Almost everyone remembers the TV images of the big waves. Sachini Kaushalya doesn’t. She was there when the tsunami changed her life forever and took her friend away from her. Today Sachini supports other survivors to a safer future in Sri Lanka.
Hanbantota district, southern Sri Lanka. The morning of December 26, 2004. The animals seek higher ground. Nobody understands why. Hours later the disaster is a fact.
– I was seven years old and did not understand what we had done wrong. Why nature was so angry with us, says Sachini Kaushalya.
She was not on the beach that day. She could seek shelter in a house in higher terrain. It saved her life. But her father worked on the beach a few hundred yards away from their home. He watched as the ruthless water masses threw themselves over the island. But he also survived, miraculously.
Thousands of others were not as lucky. Sachini turns away, trying to hide the tears pouring down her chin. But continues.
– When the water went away, I went out on the fields. All the houses were gone and there were dead people everywhere. My friend Dilani was one of them.
The tsunami 2004 took 30,000 people’s lives in Sri Lanka. 1.5 million people were forced to leave their homes. Here on the south coast and on the east coast, the devastation was the greatest. Square miles of farmland were destroyed. Cholera broke out. Many turned to drugs and alcohol for answers. The tsunami stunned Sri Lanka, and far from everyone has recovered.
We Effect made a special effort to help with the reconstruction of Sri Lanka. Among other things, We Effect supported Dehigahalanda Fisheries Cooperative Society. The fishing cooperative helped hundreds of people to get an income – and thus have their own resources to build a new house, afford to pay the children’s schooling and put food on the table.
– We had to work together after the tsunami. That’s how we could survive and rebuild our society again. We are stronger now but will always be sad. We will always remember those who died, Sachini explains.
We Effect also helped with the construction of an assembly hall. Here, members of the cooperative can take training courses in bookkeeping, leadership, and gender equality. The house also offers shelter during storms.
It is in this stable house, a few hundred meters from the sea, Sachini and I meet.
– I grew up in here more or less, my mother was very active in the cooperative and when she was in trainings and meetings I played in the room next door, says Sachini.
She looks away. Her nightmare did not end with the tsunami.
Three years ago her mother passed. When things could not get any worse for Sachini, her dad left her to live with another woman. She was all alone, but the cooperative gave her support. She was offered to take over her mother’s membership.
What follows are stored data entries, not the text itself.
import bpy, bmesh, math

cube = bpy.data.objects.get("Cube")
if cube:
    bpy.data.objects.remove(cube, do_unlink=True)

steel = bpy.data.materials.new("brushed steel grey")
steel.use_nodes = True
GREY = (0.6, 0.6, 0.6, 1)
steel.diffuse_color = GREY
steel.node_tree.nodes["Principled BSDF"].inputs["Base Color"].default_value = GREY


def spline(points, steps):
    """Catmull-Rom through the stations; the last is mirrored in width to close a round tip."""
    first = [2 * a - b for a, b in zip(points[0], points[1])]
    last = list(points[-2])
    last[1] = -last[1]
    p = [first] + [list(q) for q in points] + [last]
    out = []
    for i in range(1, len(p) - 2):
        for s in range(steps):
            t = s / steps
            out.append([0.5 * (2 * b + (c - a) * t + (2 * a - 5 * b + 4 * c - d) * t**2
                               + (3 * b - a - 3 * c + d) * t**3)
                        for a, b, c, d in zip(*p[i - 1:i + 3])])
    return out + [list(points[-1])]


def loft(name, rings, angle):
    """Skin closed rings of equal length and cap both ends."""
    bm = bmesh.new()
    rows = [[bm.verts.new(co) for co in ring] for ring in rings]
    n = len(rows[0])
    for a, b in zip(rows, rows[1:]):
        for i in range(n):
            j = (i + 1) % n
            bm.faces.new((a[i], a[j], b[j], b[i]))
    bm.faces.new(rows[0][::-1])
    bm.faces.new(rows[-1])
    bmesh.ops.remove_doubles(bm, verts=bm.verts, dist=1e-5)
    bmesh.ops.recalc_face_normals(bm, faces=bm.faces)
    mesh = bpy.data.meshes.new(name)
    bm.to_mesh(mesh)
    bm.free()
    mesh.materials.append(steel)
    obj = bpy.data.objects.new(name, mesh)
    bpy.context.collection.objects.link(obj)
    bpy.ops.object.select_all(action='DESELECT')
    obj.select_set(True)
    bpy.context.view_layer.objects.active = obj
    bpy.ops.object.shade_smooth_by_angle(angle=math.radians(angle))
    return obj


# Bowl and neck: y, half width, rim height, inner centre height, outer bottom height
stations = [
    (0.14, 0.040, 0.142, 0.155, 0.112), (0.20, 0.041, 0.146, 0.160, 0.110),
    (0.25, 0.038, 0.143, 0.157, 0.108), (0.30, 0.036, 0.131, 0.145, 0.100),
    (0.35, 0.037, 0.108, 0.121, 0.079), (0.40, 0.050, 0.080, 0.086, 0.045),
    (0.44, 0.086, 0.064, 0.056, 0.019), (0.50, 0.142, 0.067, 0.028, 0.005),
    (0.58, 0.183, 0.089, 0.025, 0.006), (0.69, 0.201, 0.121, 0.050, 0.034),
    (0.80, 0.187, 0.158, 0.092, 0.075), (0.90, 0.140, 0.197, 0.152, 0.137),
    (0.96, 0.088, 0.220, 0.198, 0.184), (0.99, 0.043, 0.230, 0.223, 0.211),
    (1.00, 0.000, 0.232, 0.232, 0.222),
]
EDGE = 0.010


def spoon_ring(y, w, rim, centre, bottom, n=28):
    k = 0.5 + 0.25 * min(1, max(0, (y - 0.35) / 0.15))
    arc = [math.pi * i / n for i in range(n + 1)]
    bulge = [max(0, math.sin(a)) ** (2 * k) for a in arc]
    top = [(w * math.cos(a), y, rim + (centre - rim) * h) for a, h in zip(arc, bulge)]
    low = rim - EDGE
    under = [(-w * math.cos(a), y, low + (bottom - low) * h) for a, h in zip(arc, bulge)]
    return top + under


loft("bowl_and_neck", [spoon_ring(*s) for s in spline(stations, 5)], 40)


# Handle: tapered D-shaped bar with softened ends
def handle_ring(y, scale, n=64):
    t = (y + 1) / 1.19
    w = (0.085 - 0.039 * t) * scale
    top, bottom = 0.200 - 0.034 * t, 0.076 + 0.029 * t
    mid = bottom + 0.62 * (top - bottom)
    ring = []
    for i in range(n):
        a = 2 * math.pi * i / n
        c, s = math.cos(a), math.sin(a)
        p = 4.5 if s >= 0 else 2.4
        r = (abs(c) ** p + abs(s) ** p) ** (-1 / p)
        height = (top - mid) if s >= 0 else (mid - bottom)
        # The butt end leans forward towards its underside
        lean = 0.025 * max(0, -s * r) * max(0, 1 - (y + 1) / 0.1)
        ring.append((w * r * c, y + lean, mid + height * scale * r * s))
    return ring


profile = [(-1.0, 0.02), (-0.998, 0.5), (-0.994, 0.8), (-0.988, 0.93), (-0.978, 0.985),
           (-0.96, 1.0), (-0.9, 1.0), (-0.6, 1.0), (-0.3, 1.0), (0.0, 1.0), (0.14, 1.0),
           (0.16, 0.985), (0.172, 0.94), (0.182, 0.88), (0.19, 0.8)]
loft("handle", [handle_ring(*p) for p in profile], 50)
– I am a member and responsible for the youth section. I want more young people to become members of the cooperative, it makes us stronger and is a place where women can take place and gain knowledge.